A Family Portrait
This is the story I will tell you.
My parents met as exchange students from Taiwan.
In three months, they fell in love and married. Three years
later, I was born in Tennessee. When I was five
years old, my dad got a job offer in California, so we
moved. We've been there ever since. As a family, we get
into fights now and then, but everything's generally
This morning, the half-sun lit you in
this dim chamber (it smelled like you, like
roses pressed and dried between two pages of
an ancient text) and in the darkness of
your hair, masking the violence of a step-father and
self, you teased out this woven story.
This is a story I will not remember.
My mother said she used to love my father
because he would take her to visit the Washington
monument, take pictures of her on a leafy
lawn, cook dinner, and drive her to work in
the hard-snowing winters.
Within a few years, they started fighting. One time,
in the middle of an argument, my father hefted my baby
basket and threw me down the stairs. "Take her back!" he
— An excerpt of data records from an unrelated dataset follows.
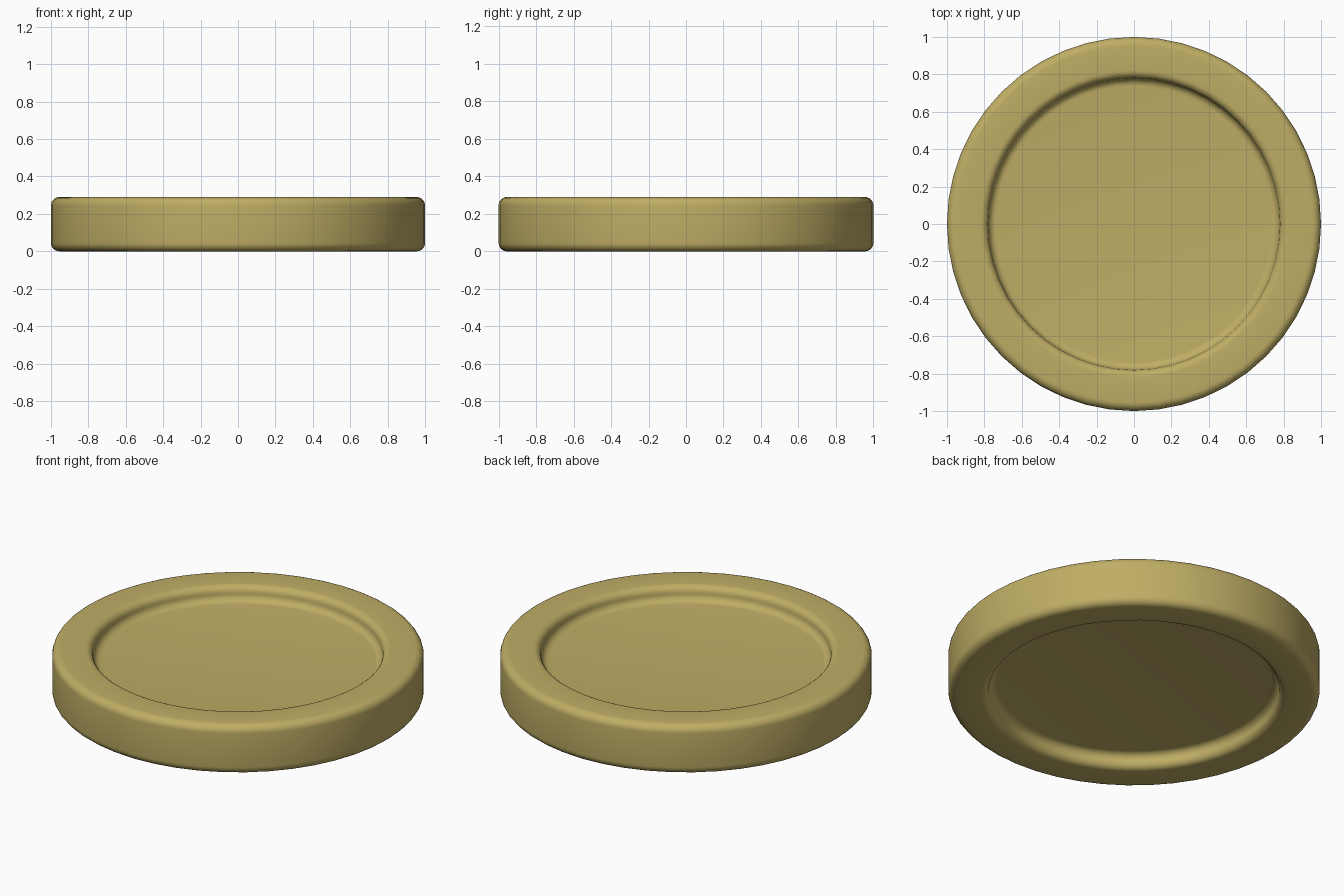
import bpy, bmesh
from math import sin, cos, pi, radians

if "Cube" in bpy.data.objects:
    bpy.data.objects.remove(bpy.data.objects["Cube"])

SIDES = 48
HEIGHT = 0.29


def arc(r, z, radius, start, end, steps=6):
    """Quarter-round points in the radius/height plane."""
    angles = [radians(start + (end - start) * i / steps) for i in range(steps + 1)]
    return [(r + radius * cos(a), z + radius * sin(a)) for a in angles]


def lathe(name, profile):
    """Spin a profile around z and cap both ends with flat discs."""
    bm = bmesh.new()
    rings = [[bm.verts.new((r * cos(2 * pi * i / SIDES), r * sin(2 * pi * i / SIDES), z))
              for i in range(SIDES)] for r, z in profile]
    for a, b in zip(rings, rings[1:]):
        for i in range(SIDES):
            j = (i + 1) % SIDES
            bm.faces.new((a[i], a[j], b[j], b[i]))
    bm.faces.new(rings[0][::-1])
    bm.faces.new(rings[-1])
    bmesh.ops.remove_doubles(bm, verts=bm.verts, dist=0.0001)
    bmesh.ops.recalc_face_normals(bm, faces=bm.faces)
    mesh = bpy.data.meshes.new(name)
    bm.to_mesh(mesh)
    bm.free()
    obj = bpy.data.objects.new(name, mesh)
    bpy.context.collection.objects.link(obj)
    return obj


# Half profile: recessed floor, soft step, rounded rim
EDGE, STEP, WALL = 0.045, 0.042, 0.78
upper = (arc(1 - EDGE, HEIGHT - EDGE, EDGE, 0, 90)
         + arc(WALL + STEP, HEIGHT - STEP, STEP, 90, 180)
         + arc(WALL - STEP, HEIGHT - STEP, STEP, 0, -90))
lower = [(r, HEIGHT - z) for r, z in reversed(upper)]
disc = lathe("rimmed_disc", lower + upper)

# Brass colour
brass = bpy.data.materials.new("brass")
brass.diffuse_color = (0.52, 0.42, 0.13, 1)
brass.use_nodes = True
brass.node_tree.nodes["Principled BSDF"].inputs["Base Color"].default_value = brass.diffuse_color
disc.data.materials.append(brass)

bpy.context.view_layer.objects.active = disc
disc.select_set(True)
bpy.ops.object.shade_smooth_by_angle(angle=radians(40))
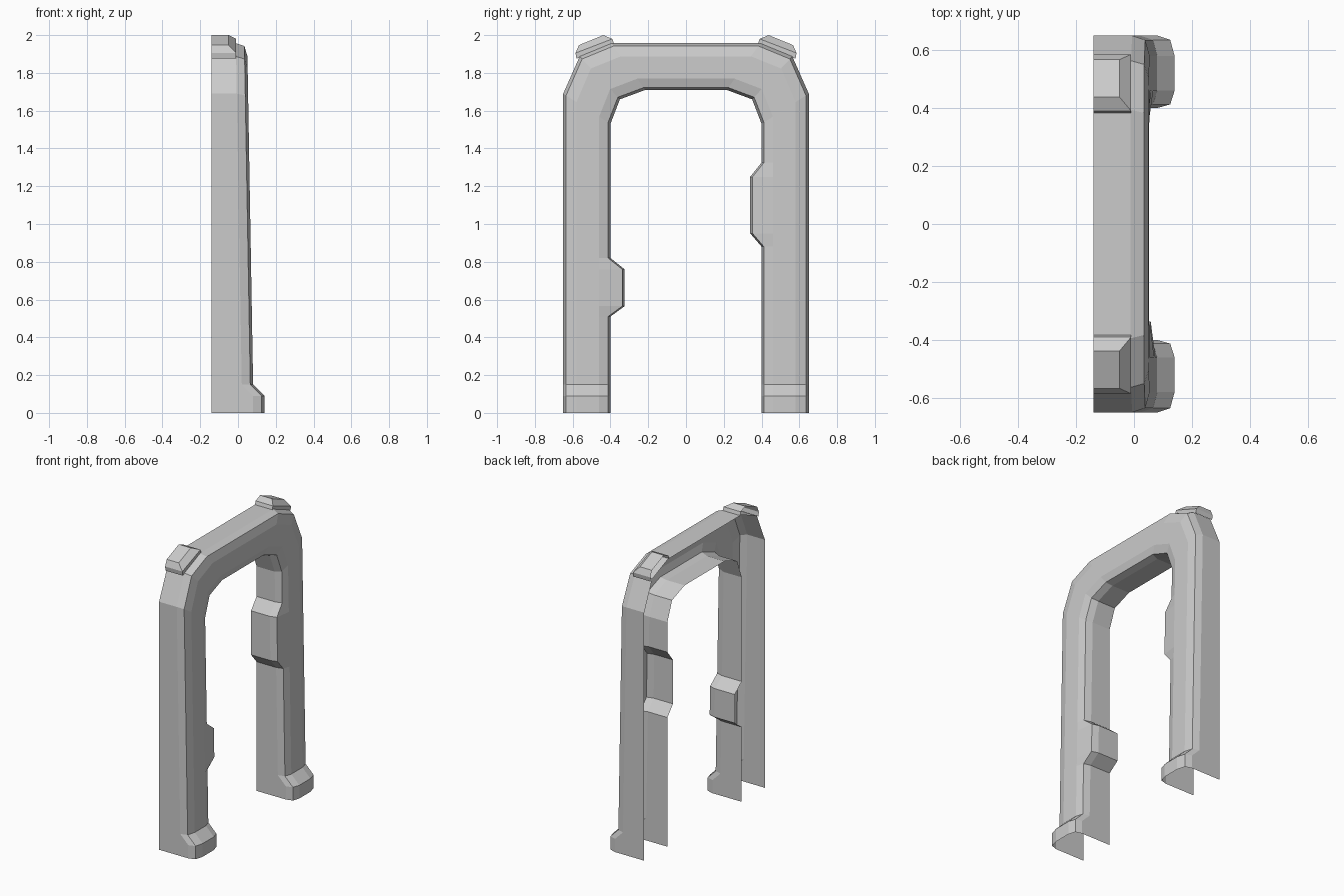
import bpy
import bmesh

default = bpy.data.objects.get("Cube")
if default:
    bpy.data.objects.remove(default, do_unlink=True)

grey = bpy.data.materials.new("plain grey")
grey.use_nodes = True
colour = (0.6, 0.6, 0.6, 1)
grey.diffuse_color = colour
grey.node_tree.nodes["Principled BSDF"].inputs["Base Color"].default_value = colour

BACK = -0.14
OUTER, INNER = 0.65, 0.40


def make_object(name, bm):
    mesh = bpy.data.meshes.new(name)
    bm.to_mesh(mesh)
    bm.free()
    mesh.materials.append(grey)
    obj = bpy.data.objects.new(name, mesh)
    bpy.context.collection.objects.link(obj)
    return obj


def bridge(bm, rings):
    """Skin neighbouring open rings with quads."""
    for a, b in zip(rings, rings[1:]):
        for i in range(len(a) - 1):
            bm.faces.new((a[i], a[i + 1], b[i + 1], b[i]))


# Open-backed section: fraction across the width, depth (None is the back edge)
SECTION = [(0, None), (0, 0.02), (0.06, 0.065), (0.28, 0.08),
           (0.76, 0.08), (0.95, 0.065), (1, 0.02), (1, None)]


def station(bm, outer, inner, foot=0, push=0):
    ring = []
    for i, (t, depth) in enumerate(SECTION):
        y = outer[0] + (inner[0] - outer[0]) * t
        z = outer[1] + (inner[1] - outer[1]) * t
        if i >= 5:
            y += push if y < 0 else -push
        if depth is None:
            x = BACK
        else:
            x = depth + foot - 0.0173 * max(z - 0.15, 0)
        ring.append(bm.verts.new((x, y, z)))
    return ring


def leg(bm, side, bump, push):
    """Stations up one leg: flared foot, then the bump on the inner wall."""
    heights = [(0, 0.06, 0), (0.09, 0.06, 0), (0.15, 0, 0)]
    heights += [(z, 0, p) for z, p in zip(bump, (0, push, push, 0))]
    return [station(bm, (side * OUTER, z), (side * INNER, z), f, p)
            for z, f, p in heights]


# Corner stations: outer point and inner point
CORNER = [((0.65, 1.69), (0.40, 1.53)),
          ((0.563, 1.887), (0.35, 1.66)),
          ((0.394, 1.957), (0.215, 1.71))]


def corner(bm, side):
    return [station(bm, (side * o[0], o[1]), (side * i[0], i[1]))
            for o, i in CORNER]


# Arched frame
bm = bmesh.new()
rings = leg(bm, -1, (0.51, 0.565, 0.76, 0.82), 0.075) + corner(bm, -1)
rings += corner(bm, 1)[::-1] + leg(bm, 1, (0.88, 0.95, 1.25, 1.325), 0.06)[::-1]
bridge(bm, rings)
make_object("door_frame", bm)

# Raised caps on the upper corners: front depth, outer point, inner point
bm = bmesh.new()
rings = []
for x, low, high in [(-0.01, (-0.58, 1.875), (-0.38, 1.95)),
                     (-0.01, (-0.585, 1.905), (-0.39, 1.98)),
                     (-0.05, (-0.567, 1.947), (-0.438, 2.0))]:
    rings.append([bm.verts.new(p) for p in ((BACK, *low), (x, *low),
                                            (x, *high), (BACK, *high))])
bridge(bm, rings)
bm.faces.new(rings[-1])
caps = make_object("corner_caps", bm)
mirror = caps.modifiers.new("mirror", 'MIRROR')
mirror.use_axis = (False, True, False)
mirror.use_mirror_merge = False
said, but to where one couldn't guess. Later he
took the basket and drove off in the car. But I wouldn't stop
crying, so he had to bring us back.
"It's okay," you said, brushing my hair
Occasionally, my father shoved my mother to
the floor; she'd sit there sobbing, and I felt so helpless.
Sometimes she'd start hacking with a kitchen knife at the
locked bedroom door. When they threw furniture, I would hide
in my room, hearing the noises of a marriage collapsing, and
I'd pace nervously, imagining the damage. Eventually I took
part, fighting over how I did the dishes, I nearly
brained my mother with a ladder -- she escaped with a
bruise on her shoulder. I threw ceramic figurines. I uprooted
and strangled her prize pansies.
We always had a hard time explaining the black ink on
the sofas or the water-damaged floor or the crashing noises
late at night.
The morning sun lit a framed family
portrait. Gentle mother, stout father, and
obedient daughter -- all dark haired and hard
working. An upstanding American family.
Withyour hand on mine, I tipped the portrait
-- © jennifer crystal chien